Mixed Evergreen Hedge

Evergreens are the workhorses of the landscape. They provide vivid contrast in every season. Classic hedge plants, such as cypress, will make a blowsy barrier, while boxwoods may be sheared into regimental tidiness. Yews, junipers, and arborvitae produce beautiful, easy to grow screens. One common problem with plants like Arborvitae is die-off. This leaves a gap in a traditional hedge, but opens an opportunity to fill in with a hardier, more interesting plant. Some other plants to consider might be:

More Hedgerow Mix Ideas

A range of deciduous and evergreen plants will provide year round interest. Consider interspersing or layering deciduous plants to add spring and summer excitement. Using native plants is an excellent way to provide diversity of foliage combined with adaptability to the region. Natives will also provide habitat and food for wildlife. Plants like elderberry will produce sprays of tiny white flowers followed by deeply purple berries, useful for wine or preserves, and favored by certain species of birds. Some deciduous plants that will perk up the garden are:

Ornamental grasses are another group of plants that make wonderful hedges, filled with movement and foliage diversity. Large grasses, like pampas or maidenhair, provide statuesque screening. Interplant these with ornamental grasses with similar site and care needs in different sizes. Fescue, fountain, and feather reed grasses are excellent choices.

Bonnie L. Grant

Bonnie Grant is a professional landscaper with a Certification in Urban Gardening.
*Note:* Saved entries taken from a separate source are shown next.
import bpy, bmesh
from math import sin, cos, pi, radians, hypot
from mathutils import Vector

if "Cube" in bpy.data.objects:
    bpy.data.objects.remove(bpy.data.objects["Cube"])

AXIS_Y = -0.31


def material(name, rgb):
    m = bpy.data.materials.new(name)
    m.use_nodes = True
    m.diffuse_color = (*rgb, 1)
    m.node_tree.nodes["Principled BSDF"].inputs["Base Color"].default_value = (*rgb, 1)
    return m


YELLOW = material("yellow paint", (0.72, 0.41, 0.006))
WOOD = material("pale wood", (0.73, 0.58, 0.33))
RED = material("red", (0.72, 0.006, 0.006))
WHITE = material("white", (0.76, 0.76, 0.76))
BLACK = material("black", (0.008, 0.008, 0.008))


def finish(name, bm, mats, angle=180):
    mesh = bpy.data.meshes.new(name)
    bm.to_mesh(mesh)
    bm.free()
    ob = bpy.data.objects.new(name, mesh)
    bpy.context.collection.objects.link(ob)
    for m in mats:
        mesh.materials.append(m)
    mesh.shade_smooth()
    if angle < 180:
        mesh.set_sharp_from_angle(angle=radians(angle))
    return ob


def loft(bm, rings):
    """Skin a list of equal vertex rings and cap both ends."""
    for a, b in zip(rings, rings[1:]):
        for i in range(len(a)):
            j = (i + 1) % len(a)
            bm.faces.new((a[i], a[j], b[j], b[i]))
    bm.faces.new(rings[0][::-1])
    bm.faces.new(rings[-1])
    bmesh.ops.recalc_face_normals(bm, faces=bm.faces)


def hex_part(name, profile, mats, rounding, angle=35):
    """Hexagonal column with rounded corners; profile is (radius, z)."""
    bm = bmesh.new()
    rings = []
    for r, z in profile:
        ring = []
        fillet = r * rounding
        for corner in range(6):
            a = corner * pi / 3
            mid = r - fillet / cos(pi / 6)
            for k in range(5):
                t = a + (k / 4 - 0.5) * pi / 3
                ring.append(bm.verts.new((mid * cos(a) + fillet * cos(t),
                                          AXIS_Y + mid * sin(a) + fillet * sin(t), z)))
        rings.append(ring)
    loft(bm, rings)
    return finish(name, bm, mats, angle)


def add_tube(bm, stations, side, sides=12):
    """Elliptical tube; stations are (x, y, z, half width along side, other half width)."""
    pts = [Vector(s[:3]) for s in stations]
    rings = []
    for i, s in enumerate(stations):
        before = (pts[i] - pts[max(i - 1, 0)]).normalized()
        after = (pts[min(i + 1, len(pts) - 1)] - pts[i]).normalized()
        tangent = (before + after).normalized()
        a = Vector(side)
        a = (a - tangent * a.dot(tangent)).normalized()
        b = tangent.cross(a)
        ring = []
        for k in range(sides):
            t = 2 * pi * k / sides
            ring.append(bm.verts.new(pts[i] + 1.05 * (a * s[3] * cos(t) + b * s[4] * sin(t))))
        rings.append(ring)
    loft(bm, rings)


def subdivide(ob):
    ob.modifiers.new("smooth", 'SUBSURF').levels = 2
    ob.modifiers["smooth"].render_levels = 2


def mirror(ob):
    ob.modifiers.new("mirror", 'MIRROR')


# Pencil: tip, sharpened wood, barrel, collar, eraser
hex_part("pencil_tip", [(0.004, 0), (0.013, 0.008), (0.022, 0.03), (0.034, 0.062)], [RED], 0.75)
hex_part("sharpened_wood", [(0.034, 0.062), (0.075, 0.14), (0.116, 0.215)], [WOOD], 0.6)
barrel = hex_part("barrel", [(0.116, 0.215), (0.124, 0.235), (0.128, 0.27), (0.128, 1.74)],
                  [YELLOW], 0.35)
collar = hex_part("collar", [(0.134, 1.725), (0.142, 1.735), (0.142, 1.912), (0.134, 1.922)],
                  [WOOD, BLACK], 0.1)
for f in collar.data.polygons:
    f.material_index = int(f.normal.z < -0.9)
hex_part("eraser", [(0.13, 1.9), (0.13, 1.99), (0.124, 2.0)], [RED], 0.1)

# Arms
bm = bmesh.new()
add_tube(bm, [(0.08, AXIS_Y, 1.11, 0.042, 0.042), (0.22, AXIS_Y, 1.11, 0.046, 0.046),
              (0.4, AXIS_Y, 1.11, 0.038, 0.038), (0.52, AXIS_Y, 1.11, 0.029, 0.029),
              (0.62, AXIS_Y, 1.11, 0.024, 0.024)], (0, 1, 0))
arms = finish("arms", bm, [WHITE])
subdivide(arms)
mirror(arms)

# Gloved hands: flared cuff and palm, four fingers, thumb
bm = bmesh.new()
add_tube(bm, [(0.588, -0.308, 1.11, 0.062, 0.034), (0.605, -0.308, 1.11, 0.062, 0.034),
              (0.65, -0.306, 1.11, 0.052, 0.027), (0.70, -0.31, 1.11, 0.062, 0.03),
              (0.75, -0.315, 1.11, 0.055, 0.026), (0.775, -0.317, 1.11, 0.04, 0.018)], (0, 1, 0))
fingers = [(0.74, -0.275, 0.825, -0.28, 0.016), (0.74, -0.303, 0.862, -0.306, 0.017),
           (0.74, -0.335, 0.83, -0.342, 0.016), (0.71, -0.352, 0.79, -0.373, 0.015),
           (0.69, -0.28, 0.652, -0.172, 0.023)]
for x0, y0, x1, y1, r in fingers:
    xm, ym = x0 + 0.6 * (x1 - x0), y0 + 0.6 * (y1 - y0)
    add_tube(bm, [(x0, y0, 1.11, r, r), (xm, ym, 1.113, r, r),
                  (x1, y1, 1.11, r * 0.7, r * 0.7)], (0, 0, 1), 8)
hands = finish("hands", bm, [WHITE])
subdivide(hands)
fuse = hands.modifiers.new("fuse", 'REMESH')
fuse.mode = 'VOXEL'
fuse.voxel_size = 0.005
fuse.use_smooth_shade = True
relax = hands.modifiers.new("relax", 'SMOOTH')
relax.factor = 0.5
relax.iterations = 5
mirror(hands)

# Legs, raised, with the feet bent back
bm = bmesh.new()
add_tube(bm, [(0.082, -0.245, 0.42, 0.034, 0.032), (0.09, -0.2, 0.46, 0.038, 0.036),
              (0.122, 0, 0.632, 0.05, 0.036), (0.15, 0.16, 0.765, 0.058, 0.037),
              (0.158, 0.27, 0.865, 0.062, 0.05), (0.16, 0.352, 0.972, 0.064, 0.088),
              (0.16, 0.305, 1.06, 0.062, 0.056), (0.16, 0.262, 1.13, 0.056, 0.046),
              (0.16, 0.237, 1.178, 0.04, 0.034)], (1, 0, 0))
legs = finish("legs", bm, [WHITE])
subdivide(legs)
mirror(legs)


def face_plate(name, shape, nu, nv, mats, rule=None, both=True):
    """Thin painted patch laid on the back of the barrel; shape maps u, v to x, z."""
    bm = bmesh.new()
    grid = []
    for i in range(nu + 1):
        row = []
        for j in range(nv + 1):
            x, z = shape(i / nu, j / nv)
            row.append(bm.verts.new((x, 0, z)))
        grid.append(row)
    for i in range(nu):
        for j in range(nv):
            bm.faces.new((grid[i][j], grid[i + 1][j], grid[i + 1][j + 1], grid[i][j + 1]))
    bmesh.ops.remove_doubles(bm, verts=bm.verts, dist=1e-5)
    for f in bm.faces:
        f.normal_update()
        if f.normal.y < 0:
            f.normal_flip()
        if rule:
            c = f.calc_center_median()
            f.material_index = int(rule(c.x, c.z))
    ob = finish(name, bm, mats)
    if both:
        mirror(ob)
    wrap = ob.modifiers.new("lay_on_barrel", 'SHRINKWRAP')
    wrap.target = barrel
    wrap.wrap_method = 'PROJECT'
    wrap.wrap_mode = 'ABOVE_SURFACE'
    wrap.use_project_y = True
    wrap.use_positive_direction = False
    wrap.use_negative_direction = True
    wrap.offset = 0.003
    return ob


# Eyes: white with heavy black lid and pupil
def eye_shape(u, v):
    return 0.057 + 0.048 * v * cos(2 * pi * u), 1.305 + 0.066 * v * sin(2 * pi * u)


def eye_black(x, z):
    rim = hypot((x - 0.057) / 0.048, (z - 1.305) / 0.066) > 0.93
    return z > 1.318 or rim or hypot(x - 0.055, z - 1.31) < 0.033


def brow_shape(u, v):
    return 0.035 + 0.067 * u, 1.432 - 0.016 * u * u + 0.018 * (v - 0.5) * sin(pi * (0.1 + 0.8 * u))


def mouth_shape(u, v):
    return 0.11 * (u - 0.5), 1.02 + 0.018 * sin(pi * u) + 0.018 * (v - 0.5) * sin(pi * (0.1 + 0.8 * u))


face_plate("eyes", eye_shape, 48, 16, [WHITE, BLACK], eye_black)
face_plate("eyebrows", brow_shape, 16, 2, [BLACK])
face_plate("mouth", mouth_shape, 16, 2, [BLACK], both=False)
She has been gardening and writing for 15 years. A former professional chef, she has a passion for edible landscaping.